Oklahoma cow-calf producers who received a Beef Cattle Manual provided information on their current production practices. This Extension Fact Sheet summarized the demographic characteristics of those producers and their operations. It also summarized responses related to cow-calf practices in three areas; business planning and management, nutrition and management, and forages and introduced pastures.


In most cases, larger producers who rely on cattle for a greater percentage of their household income are more apt to adopt or use recommended management practices than are smaller producers who are less dependent on cattle for household income.  The need for larger producers to generate profit may drive them to adopt “best management practices.”  Also, larger producers may have become larger by doing what was recommended and earning more profit, thereby enabling their operations to grow and expand.  Thus, smaller producers who want to grow and expand must consider which management practices are most effective in controlling costs and generating income to increase cowherd profitability.

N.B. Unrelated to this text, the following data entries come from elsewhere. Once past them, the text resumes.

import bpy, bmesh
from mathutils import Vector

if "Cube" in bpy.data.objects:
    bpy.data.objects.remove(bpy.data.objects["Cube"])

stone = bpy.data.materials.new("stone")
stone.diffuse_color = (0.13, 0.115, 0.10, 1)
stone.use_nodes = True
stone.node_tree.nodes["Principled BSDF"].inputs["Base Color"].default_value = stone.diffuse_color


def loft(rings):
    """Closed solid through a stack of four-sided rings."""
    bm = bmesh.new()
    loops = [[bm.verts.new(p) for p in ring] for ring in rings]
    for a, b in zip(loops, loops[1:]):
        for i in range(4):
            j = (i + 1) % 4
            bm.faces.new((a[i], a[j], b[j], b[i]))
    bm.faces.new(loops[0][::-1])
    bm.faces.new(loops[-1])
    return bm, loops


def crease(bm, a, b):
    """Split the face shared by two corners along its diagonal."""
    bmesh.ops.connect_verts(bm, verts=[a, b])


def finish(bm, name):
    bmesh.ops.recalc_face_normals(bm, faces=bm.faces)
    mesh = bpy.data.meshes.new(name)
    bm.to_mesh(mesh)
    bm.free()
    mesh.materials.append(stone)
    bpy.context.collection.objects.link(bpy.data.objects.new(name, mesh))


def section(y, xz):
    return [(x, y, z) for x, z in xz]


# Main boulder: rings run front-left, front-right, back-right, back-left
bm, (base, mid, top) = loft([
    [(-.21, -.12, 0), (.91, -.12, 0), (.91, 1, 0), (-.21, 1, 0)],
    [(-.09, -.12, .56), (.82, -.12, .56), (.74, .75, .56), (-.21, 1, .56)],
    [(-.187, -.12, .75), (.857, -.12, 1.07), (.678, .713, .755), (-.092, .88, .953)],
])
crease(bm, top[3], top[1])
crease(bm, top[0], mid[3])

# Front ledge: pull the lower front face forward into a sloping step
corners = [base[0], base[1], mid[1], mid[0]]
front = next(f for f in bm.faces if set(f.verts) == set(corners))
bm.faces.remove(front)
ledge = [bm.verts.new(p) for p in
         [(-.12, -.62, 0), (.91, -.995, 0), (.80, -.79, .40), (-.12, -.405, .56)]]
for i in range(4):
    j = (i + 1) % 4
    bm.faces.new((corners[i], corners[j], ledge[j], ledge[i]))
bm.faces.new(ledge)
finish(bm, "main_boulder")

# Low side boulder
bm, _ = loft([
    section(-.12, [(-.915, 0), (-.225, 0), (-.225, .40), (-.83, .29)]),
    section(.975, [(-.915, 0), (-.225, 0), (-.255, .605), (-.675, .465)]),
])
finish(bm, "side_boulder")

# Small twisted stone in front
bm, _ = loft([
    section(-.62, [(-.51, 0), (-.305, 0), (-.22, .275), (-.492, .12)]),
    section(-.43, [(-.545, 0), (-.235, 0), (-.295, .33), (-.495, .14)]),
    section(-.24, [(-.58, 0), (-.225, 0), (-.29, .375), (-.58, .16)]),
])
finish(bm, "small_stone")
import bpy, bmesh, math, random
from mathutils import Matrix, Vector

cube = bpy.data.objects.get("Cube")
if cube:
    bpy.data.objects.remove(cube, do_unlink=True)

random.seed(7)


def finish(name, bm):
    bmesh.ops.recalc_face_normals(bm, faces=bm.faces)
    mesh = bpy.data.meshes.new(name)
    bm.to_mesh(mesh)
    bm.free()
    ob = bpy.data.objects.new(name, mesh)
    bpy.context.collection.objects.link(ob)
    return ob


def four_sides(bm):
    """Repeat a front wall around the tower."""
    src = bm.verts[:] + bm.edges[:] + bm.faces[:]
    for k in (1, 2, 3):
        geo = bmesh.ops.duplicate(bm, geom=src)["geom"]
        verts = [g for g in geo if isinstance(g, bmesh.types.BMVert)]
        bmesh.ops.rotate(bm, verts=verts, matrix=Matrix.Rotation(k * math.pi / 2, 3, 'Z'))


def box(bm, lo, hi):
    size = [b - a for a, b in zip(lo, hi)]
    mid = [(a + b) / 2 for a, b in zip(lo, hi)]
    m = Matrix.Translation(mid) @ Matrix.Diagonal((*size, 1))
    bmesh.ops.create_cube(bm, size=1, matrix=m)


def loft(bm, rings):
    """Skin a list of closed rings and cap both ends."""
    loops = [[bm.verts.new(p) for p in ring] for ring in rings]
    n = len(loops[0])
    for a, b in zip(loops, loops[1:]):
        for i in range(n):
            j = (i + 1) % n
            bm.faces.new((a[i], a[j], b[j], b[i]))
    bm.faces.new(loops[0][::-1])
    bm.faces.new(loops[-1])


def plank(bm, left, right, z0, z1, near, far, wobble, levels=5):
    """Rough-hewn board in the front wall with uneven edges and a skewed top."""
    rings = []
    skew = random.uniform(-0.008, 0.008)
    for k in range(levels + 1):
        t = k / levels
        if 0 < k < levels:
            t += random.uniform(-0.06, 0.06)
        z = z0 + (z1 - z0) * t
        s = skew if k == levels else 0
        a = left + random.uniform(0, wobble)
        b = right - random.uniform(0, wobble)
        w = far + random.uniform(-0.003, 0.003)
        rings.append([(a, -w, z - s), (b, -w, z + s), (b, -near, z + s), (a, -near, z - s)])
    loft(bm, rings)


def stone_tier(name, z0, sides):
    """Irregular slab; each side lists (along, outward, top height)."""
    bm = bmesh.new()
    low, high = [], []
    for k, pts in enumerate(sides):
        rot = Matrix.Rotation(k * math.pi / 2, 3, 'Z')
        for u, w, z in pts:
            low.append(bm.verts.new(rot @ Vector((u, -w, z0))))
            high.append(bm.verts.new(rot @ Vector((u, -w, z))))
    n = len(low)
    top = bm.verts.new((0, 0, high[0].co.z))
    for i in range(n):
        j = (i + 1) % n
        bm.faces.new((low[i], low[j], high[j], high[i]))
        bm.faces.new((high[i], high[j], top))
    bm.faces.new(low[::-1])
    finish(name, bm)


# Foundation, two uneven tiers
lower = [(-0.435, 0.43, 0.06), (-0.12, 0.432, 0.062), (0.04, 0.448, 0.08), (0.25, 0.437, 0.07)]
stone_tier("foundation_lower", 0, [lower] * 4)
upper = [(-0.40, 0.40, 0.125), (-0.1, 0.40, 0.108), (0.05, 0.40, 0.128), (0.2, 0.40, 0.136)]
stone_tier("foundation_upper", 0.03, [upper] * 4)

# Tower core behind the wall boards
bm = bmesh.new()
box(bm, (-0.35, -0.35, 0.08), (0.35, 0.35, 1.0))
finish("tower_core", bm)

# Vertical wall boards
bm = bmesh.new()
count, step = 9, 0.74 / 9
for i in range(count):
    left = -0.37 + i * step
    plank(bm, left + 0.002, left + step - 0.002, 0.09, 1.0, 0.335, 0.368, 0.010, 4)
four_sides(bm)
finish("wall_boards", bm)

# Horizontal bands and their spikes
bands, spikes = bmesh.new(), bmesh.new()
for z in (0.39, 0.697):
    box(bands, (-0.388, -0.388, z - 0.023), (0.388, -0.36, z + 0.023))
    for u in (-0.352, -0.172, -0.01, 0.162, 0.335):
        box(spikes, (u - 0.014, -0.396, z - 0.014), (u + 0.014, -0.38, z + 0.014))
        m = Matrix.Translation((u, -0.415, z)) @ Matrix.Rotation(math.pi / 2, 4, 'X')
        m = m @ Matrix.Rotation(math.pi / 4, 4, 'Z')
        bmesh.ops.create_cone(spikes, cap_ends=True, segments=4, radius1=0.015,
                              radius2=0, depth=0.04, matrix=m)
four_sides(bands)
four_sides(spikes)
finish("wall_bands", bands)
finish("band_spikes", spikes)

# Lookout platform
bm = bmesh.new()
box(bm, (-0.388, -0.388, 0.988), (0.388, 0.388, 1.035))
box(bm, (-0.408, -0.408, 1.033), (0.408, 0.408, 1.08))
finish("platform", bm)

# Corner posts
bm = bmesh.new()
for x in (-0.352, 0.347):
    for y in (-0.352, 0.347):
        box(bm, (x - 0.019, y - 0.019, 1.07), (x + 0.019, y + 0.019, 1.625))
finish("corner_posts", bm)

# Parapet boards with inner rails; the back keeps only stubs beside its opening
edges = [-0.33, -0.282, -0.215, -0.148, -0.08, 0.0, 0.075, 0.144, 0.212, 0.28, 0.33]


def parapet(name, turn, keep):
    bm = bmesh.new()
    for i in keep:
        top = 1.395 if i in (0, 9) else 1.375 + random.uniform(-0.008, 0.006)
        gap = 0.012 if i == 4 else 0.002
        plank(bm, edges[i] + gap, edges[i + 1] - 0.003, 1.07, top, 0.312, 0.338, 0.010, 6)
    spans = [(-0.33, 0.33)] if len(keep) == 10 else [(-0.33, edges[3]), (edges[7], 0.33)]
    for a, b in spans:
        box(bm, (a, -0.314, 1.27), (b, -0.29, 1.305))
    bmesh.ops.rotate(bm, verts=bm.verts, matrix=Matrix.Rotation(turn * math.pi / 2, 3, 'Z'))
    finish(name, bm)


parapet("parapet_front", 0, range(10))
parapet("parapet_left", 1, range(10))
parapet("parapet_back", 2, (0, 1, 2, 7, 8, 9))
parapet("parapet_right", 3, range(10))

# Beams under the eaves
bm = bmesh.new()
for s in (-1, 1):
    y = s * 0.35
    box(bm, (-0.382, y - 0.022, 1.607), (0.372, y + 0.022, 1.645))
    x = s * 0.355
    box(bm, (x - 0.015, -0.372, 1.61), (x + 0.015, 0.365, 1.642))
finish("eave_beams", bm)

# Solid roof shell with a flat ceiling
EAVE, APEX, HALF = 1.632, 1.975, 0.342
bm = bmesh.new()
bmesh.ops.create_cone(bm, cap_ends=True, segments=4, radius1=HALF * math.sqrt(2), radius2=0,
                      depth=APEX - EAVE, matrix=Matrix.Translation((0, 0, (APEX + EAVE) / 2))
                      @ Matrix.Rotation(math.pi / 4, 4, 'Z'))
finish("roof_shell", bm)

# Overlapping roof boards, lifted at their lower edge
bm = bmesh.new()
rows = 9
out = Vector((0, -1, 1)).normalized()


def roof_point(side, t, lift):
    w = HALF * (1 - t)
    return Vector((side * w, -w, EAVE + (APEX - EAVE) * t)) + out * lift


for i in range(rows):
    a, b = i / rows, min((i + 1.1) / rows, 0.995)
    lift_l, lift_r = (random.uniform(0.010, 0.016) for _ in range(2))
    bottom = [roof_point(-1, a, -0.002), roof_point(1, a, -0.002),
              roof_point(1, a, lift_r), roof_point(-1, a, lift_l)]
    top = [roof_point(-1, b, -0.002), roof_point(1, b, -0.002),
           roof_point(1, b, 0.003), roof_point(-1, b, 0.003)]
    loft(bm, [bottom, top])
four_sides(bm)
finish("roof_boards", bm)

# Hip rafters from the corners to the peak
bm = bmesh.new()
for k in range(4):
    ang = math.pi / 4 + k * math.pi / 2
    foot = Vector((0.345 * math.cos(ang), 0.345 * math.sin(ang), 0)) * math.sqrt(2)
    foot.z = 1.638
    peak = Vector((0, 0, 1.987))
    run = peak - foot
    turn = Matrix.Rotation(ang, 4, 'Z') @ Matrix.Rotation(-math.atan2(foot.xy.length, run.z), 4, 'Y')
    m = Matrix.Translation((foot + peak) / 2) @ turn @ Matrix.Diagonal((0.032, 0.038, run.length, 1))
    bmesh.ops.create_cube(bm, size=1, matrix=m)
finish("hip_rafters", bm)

Lalman, David and Damona Doye. Beef Cattle Manual, 5th ed. Oklahoma Cooperative Extension Service, Oklahoma State University. 2005.


Rasby, R.J., M. Frazier, G. Deutscher, I. Rush, T. Mader, J. Gosey, and D. Hudson. “Integrated Resource Management.” 1990 Beef Cattleman Roundup. Nebraska Cooperative Extension , University of Nebraska, WCC90:1-9.


Vestal, Mallory K. “Production Practices and Management Intensity of Oklahoma Cow-Calf Producers across Income and Herd Size.” Master of Science thesis, Oklahoma State University, July 2007.


Mallory Vestal
Graduate Research Assistant


Clement Ward
Professor and Extension Economist


Damona Doye
Regents Professor and Extension Economist


David Lalman
Extension Beef Cattle Specialist

Was this information helpful?
Fact Sheet
How Likely are Calf Value-Added Management Practices to Pay Off?

By Brian R. Williams, Eric DeVuyst, Derrell S. Peel, Kellie Curry Raper. Learn about the probability of success with calf value-added management practices.

Beef CattleFarm & Ranch FinancesLivestockMarket Outlooks
Fact Sheet
Nutrient Requirements of Beef Cattle

This circular describes dry matter intake, protein, and energy needs of various classes of beef cattle.

Beef CattleLivestockLivestock Health, Disease & NutritionLivestock Nutrition
Fact Sheet
First Hollow Stem: A Critical Wheat Growth Stage for Dual-Purpose Producers

An explanation as to why first hollow stem is the best time to remove cattle from a wheat pasture and clarification that points to when this timing occurs.

Beef CattleCropsGrains & OilseedsLivestockStocker CattleWheat
Back To Top